CAPTCHA tests are capable of quickly and easily remove simple automated bots unable to read and supply a correct answer to the test, while permitting human users access after they complete the test.
Block pages provide an additional level of defense on top of a very basic CAPTCHA test. You can block a visitor’s access to your website by making them submit a brief request form to your security or support team. The team permits the visitor’s access to your website after the request is reviewed and approved. On the other hand, the team will completely drop the request if it is identified to be malicious or not fully submitted.
Dropping access completely is the harshest threat response. This option does not provide any type of alternative, whether it is an unblock request form or a CAPTCHA test. The visitor will have to move on to target another website.
To get the best results, each of these options should be as automated as possible. This will help in ensuring that bad bots are stopped as soon as possible, while good users will only be momentarily impeded while visiting your website. Hence, there is always the possibility for you to build, manage, and maintain your own bot defense campaign from scratch as part of your attempt to figure out how to block bots from a website. To ease this situation, there are also automated solutions out there that can effectively help in bot protection. One such solution is offered by Comodo through its web security tool called cWatch – a managed security service available with a Web Application Firewall (WAF) provisioned over a Secure Content Delivery Network (CDN). It also has a Cyber Security Operation Center (CSOC) staffed with security analysts who work all through the year. Comodo’s Security Information and Event Management (SIEM) is capable of leveraging data from more than 85 million endpoints in order to detect and mitigate threats even before they occur. cWatch can also detect malware, remove it and event prevent further malware attacks. cWatch performs automatic vulnerability scans to provide Online merchants, businesses, and other service providers handling credit cards online with a simple and automated way to stay compliant with the Payment Card Industry Data Security Standard (PCI DSS).

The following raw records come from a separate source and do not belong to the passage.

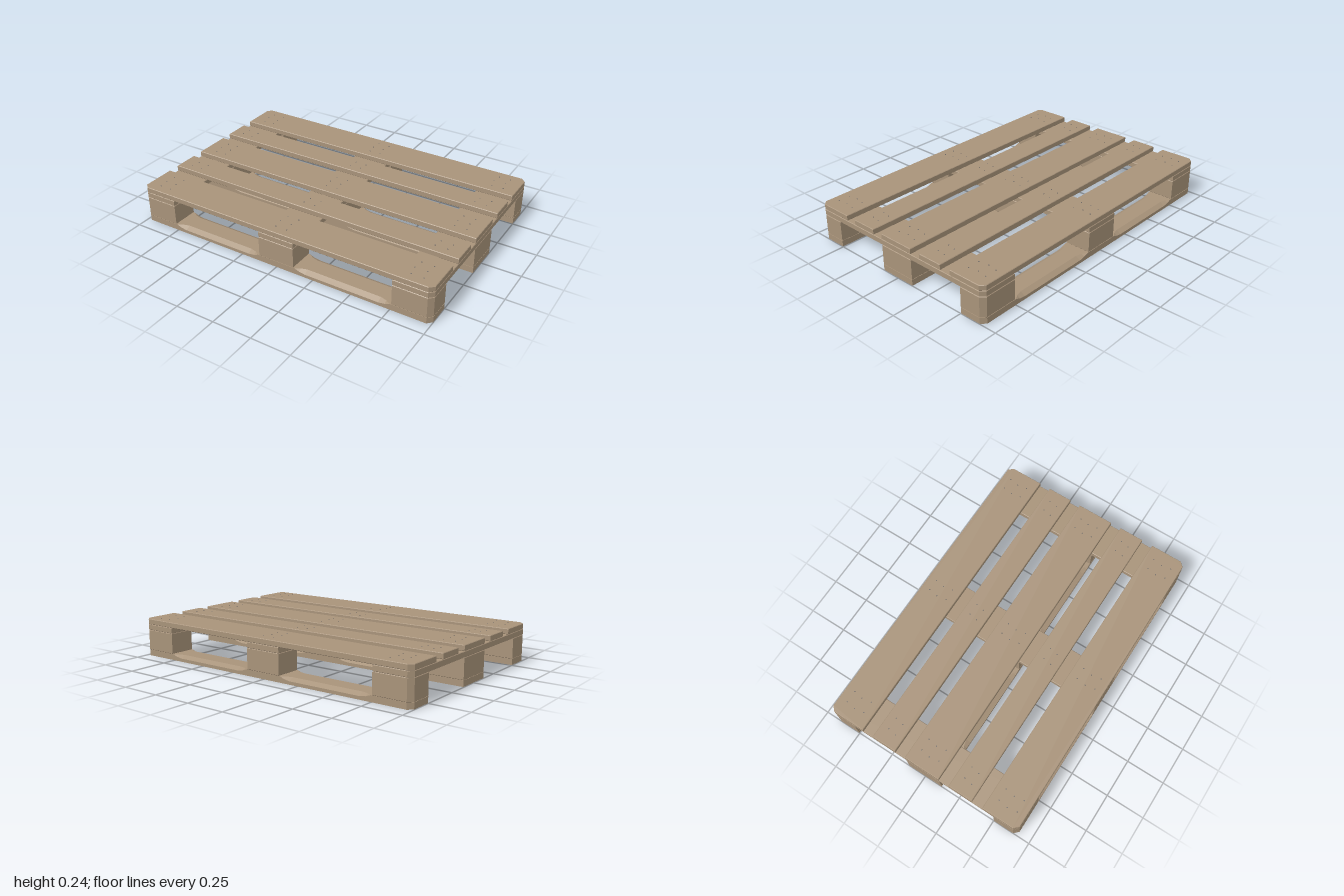
import * as THREE from 'three';

const X = 1, Z = 0.667, CUT = 0.028, BEVEL = 0.003;
const wood = new THREE.MeshStandardMaterial({ color: 0xa8937a });
wood.name = 'wood';
const steel = new THREE.MeshStandardMaterial({ color: 0x77706a });
steel.name = 'nail steel';

// Sawn timber slab with softened edges; corners on the pallet's own corners are cut off
function slab(name, x0, x1, z0, z1, y0, y1) {
  const pts = [];
  for (const [x, z, alongX] of [[x0, z1, 0], [x1, z1, 1], [x1, z0, 0], [x0, z0, 1]]) {
    if (Math.abs(x) === X && Math.abs(z) === Z) {
      const a = new THREE.Vector2(x - Math.sign(x) * CUT, -z);
      const b = new THREE.Vector2(x, -z + Math.sign(z) * CUT);
      pts.push(...(alongX ? [a, b] : [b, a]));
    } else pts.push(new THREE.Vector2(x, -z));
  }
  const geo = new THREE.ExtrudeGeometry(new THREE.Shape(pts), {
    depth: y1 - y0 - 2 * BEVEL, bevelEnabled: true, bevelSegments: 1,
    bevelSize: BEVEL, bevelThickness: BEVEL, bevelOffset: -BEVEL,
  });
  geo.rotateX(-Math.PI / 2).translate(0, y0 + BEVEL, 0);
  const mesh = new THREE.Mesh(geo, wood);
  mesh.name = name;
  return mesh;
}

// Bottom board: lofted along x, its upper edges planed down between the blocks
function bottomBoard(name, z0, z1, y0, y1) {
  const half = [[-X, 0], [-X + CUT, 0], [-0.75, 0], [-0.72, 0.65], [-0.68, 1], [-0.2, 1], [-0.16, 0.65], [-0.13, 0]];
  const stations = [...half, ...half.map(([x, t]) => [-x, t]).reverse()];
  const rings = stations.map(([x, t]) => {
    const end = Math.abs(x) === X ? CUT : 0;
    const a = z0 + (z0 === -Z ? end : 0), b = z1 - (z1 === Z ? end : 0);
    const d = 0.018 * t, w = 0.03 * t;
    return [[a, y0], [a, y1 - d], [a + w, y1], [b - w, y1], [b, y1 - d], [b, y0]].map(([z, y]) => [x, y, z]);
  });
  const pos = [];
  const tri = (...p) => p.forEach((v) => pos.push(...v));
  for (let i = 0; i < rings.length - 1; i++) {
    const r = rings[i], s = rings[i + 1];
    for (let j = 0; j < 6; j++) {
      const k = (j + 1) % 6;
      tri(r[j], r[k], s[k]);
      tri(r[j], s[k], s[j]);
    }
  }
  const first = rings[0], last = rings[rings.length - 1];
  for (let j = 1; j < 5; j++) {
    tri(first[0], first[j + 1], first[j]);
    tri(last[0], last[j], last[j + 1]);
  }
  const geo = new THREE.BufferGeometry();
  geo.setAttribute('position', new THREE.Float32BufferAttribute(pos, 3));
  geo.computeVertexNormals();
  const mesh = new THREE.Mesh(geo, wood);
  mesh.name = name;
  return mesh;
}

const nailGeo = new THREE.CylinderGeometry(0.004, 0.004, 0.004, 8);

// Two staggered columns of nail heads where a board crosses a block row
function nails(group, zMid, rows, step, y) {
  for (const xMid of [-0.875, 0, 0.875]) {
    for (let r = 0; r < rows; r++) {
      for (const side of [-1, 1]) {
        const nail = new THREE.Mesh(nailGeo, steel);
        nail.name = 'nailHead';
        nail.position.set(xMid + side * 0.038 + (r % 2 ? -0.006 : 0.004), y, zMid + (r - (rows - 1) / 2) * step);
        group.add(nail);
      }
    }
  }
}

export function createModel() {
  const pallet = new THREE.Group();
  pallet.name = 'pallet';
  const columns = [[-X, -0.76], [-0.12, 0.12], [0.76, X]];
  const rows = [[-Z, -0.502], [-0.12, 0.12], [0.502, Z]];

  // Deck boards, wide and narrow alternating
  for (const [z0, z1] of [[-Z, -0.427], [-0.354, -0.191], [-0.12, 0.12], [0.191, 0.354], [0.427, Z]]) {
    pallet.add(slab('deckBoard', -X, X, z0, z1, 0.206, 0.241));
    const wide = z1 - z0 > 0.2;
    nails(pallet, (z0 + z1) / 2, wide ? 3 : 2, wide ? 0.062 : 0.055, 0.2405);
  }

  // Cross boards under the deck
  for (const [x0, x1] of columns) pallet.add(slab('crossBoard', x0, x1, -Z, Z, 0.17, 0.206));

  // Nine blocks and the three bottom boards they stand on
  for (const [z0, z1] of rows) {
    for (const [x0, x1] of columns) pallet.add(slab('block', x0, x1, z0, z1, 0.04, 0.17));
    pallet.add(bottomBoard('bottomBoard', z0, z1, 0.002, 0.04));
    const wide = z1 - z0 > 0.2;
    nails(pallet, (z0 + z1) / 2, wide ? 3 : 2, 0.06, 0.002);
  }
  return pallet;
}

The Comodo WAF is capable of eliminating application vulnerabilities and protecting web applications and websites against advanced attacks like SQL Injection, Cross-Site Scripting, and Denial-of-Service (DDoS). This WAF provides robust web security to execute bot protection measures that will safeguard both your business and reputation.
Thus, the Comodo cWatch efficiently blocks malicious bots and brute force attacks from websites. It also provides protection of account registration forms and login pages from different attack vectors including protection from application denial of service, web scraping, and reconnaissance attacks.